FIFA has filed legal claims against former senior figures Sepp Blatter and Michel Platini in a bid to claw back an "undue payment" made more than eight years ago.
Football's world governing body had been advised by its own governance committee to go after the two million Swiss francs (€1.83m) which was paid to Platini and approved by Blatter while president of FIFA in early 2011.
Platini claimed the money was back pay for work he conducted for FIFA between 1998 and 2002.
FIFA investigated the matter and established that the payment had no basis in contract and was to be considered an undue payment under its ethics rules.
The governance committee pointed out to the FIFA administration that the statute of limitation to seek compensation was almost up, with the deadline falling on 31 December.
It is understood the length of time it took to offer the advice was caused by a protracted criminal investigation into the matter by the Swiss Office of the Attorney General.
It was announced in September 2015 that the payment was being investigated, but after nothing further was said by the OAG the committee felt compelled to act.
FIFA has now acted on the committee's advice and said in a statement on Monday that if and when the money was recovered, it would "be fully channelled into football development, which is where (it) should have gone in the first place".
Both men were initially suspended for eight years in December 2015, with both sanctions reduced to six years on appeal.
In September 2016, Platini's suspension was further reduced to four years by the Court of Arbitration for Sport and his fine reduced from 80,000 Swiss francs to 60,000 Swiss francs (€54,777).
The Swiss Federal Tribunal confirmed the decision of CAS in June 2017 and ordered Platini to pay a further 22,000 Swiss francs in legal expenses to FIFA.
FIFA is also trying to reclaim all fines and legal costs related to the case, as well as the initial payment.
Platini, who was president of European football's governing body UEFA from 2007 to 2015 and who had been widely expected to succeed Blatter as FIFA president, completed his suspension in October of this year.
In 2015, Blatter said he had "done nothing illegal or improper" in a statement via his lawyers and Platini said in September of that year: "I wish to clarify that, for the period 1998 to 2002, I was employed by FIFA to work on a wide range of matters relating to football.

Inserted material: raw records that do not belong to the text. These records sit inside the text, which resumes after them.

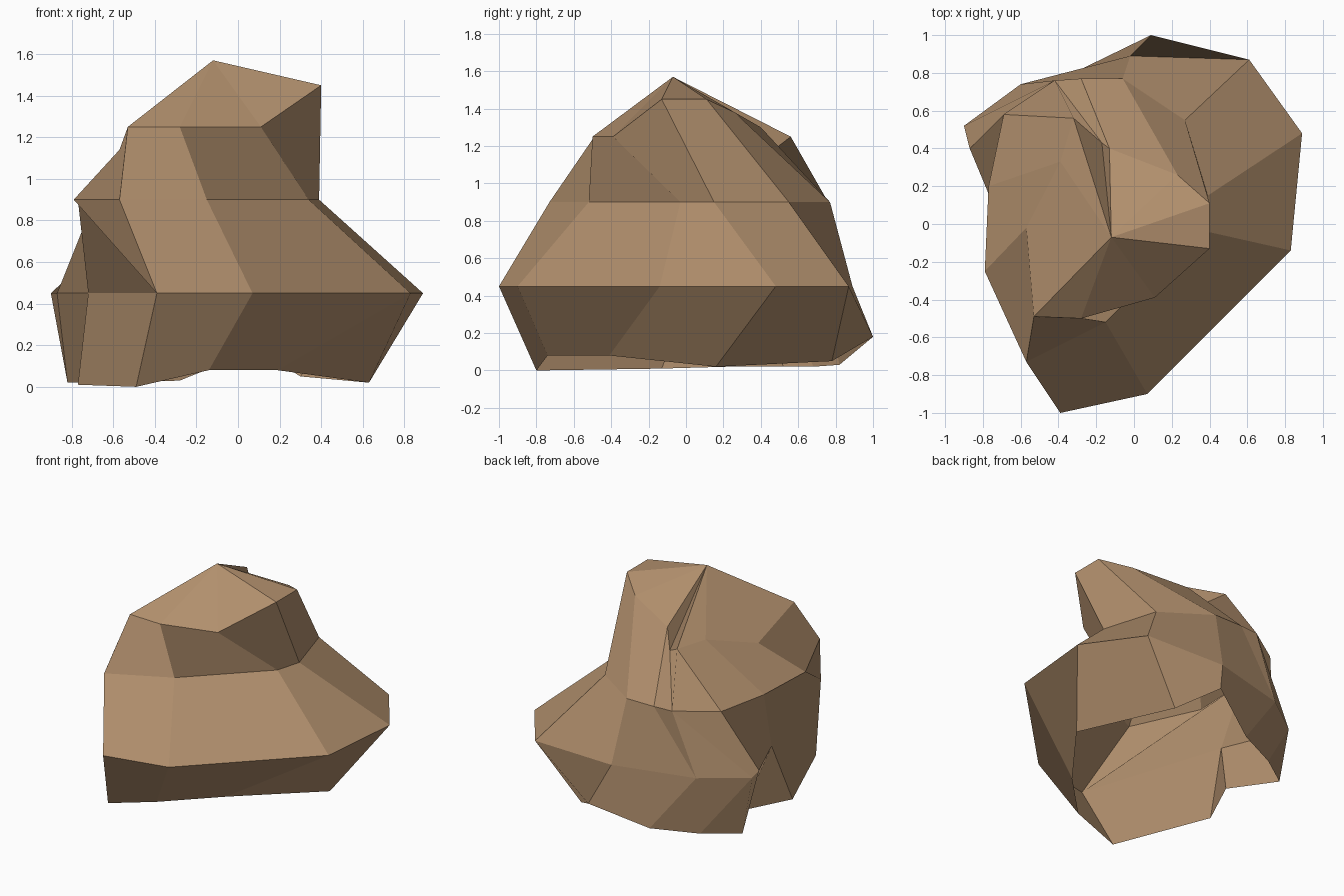
import bpy
import bmesh

default_cube = bpy.data.objects.get("Cube")
if default_cube:
    bpy.data.objects.remove(default_cube, do_unlink=True)


def make_material(name, colour):
    material = bpy.data.materials.new(name)
    material.use_nodes = True
    material.diffuse_color = colour
    shader = material.node_tree.nodes["Principled BSDF"]
    shader.inputs["Base Color"].default_value = colour
    shader.inputs["Roughness"].default_value = 0.9
    return material


def add_ring(mesh, points, height=None):
    """Add one contour of the boulder, at a fixed height if one is given."""
    return [mesh.verts.new(p if height is None else (*p, height)) for p in points]


def bridge(mesh, lower, upper, steps):
    """Join two contours with facets.

    Each letter of steps moves along both contours (b), or only along the
    lower (l) or the upper one (u), which makes a triangle.
    """
    i = j = 0
    for step in steps:
        next_i = (i + (step != "u")) % len(lower)
        next_j = (j + (step != "l")) % len(upper)
        corners = (lower[next_i], upper[next_j], upper[j], lower[i])
        mesh.faces.new(tuple(dict.fromkeys(corners)))
        i, j = next_i, next_j


# Contours run counter-clockwise, starting at the front
foot_outline = [
    (-.49, -.8, 0), (-.14, -.74, .08), (.19, -.41, .08), (.63, .16, .02),
    (.3, .78, .05), (.09, 1, .18), (-.28, .82, .03), (-.59, .68, .02),
    (-.82, .52, .02), (-.61, .22, .02), (-.77, -.13, .01),
]
belly_outline = [
    (-.39, -1), (.07, -.9), (.83, -.14), (.89, .48), (.61, .87), (-.02, .89),
    (-.6, .74), (-.9, .52), (-.87, .4), (-.72, .04),
]
shoulder_outline = [
    (-.57, -.73), (-.15, -.52), (.34, -.03), (.39, .15), (.27, .55), (-.06, .77),
    (-.28, .77), (-.42, .76), (-.69, .58), (-.77, .2), (-.79, -.25),
]
crown_outline = [
    (-.53, -.49, 1.25), (-.28, -.5, 1.25), (.11, -.39, 1.25), (.4, -.13, 1.45),
    (.4, .11, 1.45), (.23, .26, 1.38), (-.13, .4, 1.3), (-.17, .43, 1.15),
    (-.32, .56, 1.25), (-.39, .33, 1.25), (-.57, -.02, 1.14),
]

rock = bmesh.new()
foot = add_ring(rock, foot_outline)
belly = add_ring(rock, belly_outline, .45)
shoulder = add_ring(rock, shoulder_outline, .9)
crown = add_ring(rock, crown_outline)

# Side bands, with the overhang on the right flank; the underside is open
bridge(rock, foot, belly, "bbbbbbbbb" "lb")
bridge(rock, belly, shoulder, "bbbbbb" "ul" "bbb" "u")
bridge(rock, shoulder, crown, "b" * len(crown))

# Peak, with the crevice running down its back
peak = rock.verts.new((-.12, -.07, 1.57))
for i, corner in enumerate(crown):
    rock.faces.new((corner, crown[(i + 1) % len(crown)], peak))

boulder_mesh = bpy.data.meshes.new("boulder")
rock.to_mesh(boulder_mesh)
rock.free()
boulder_mesh.materials.append(make_material("brown stone", (.44, .275, .152, 1)))
boulder = bpy.data.objects.new("boulder", boulder_mesh)
bpy.context.collection.objects.link(boulder)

"It was a full-time job and my functions were known to all. The remuneration was agreed at the time and after the initial payments were made, the final outstanding amount of two million Swiss francs was paid in February 2011.
"This income has all been fully declared by me to the authorities, in accordance with Swiss law."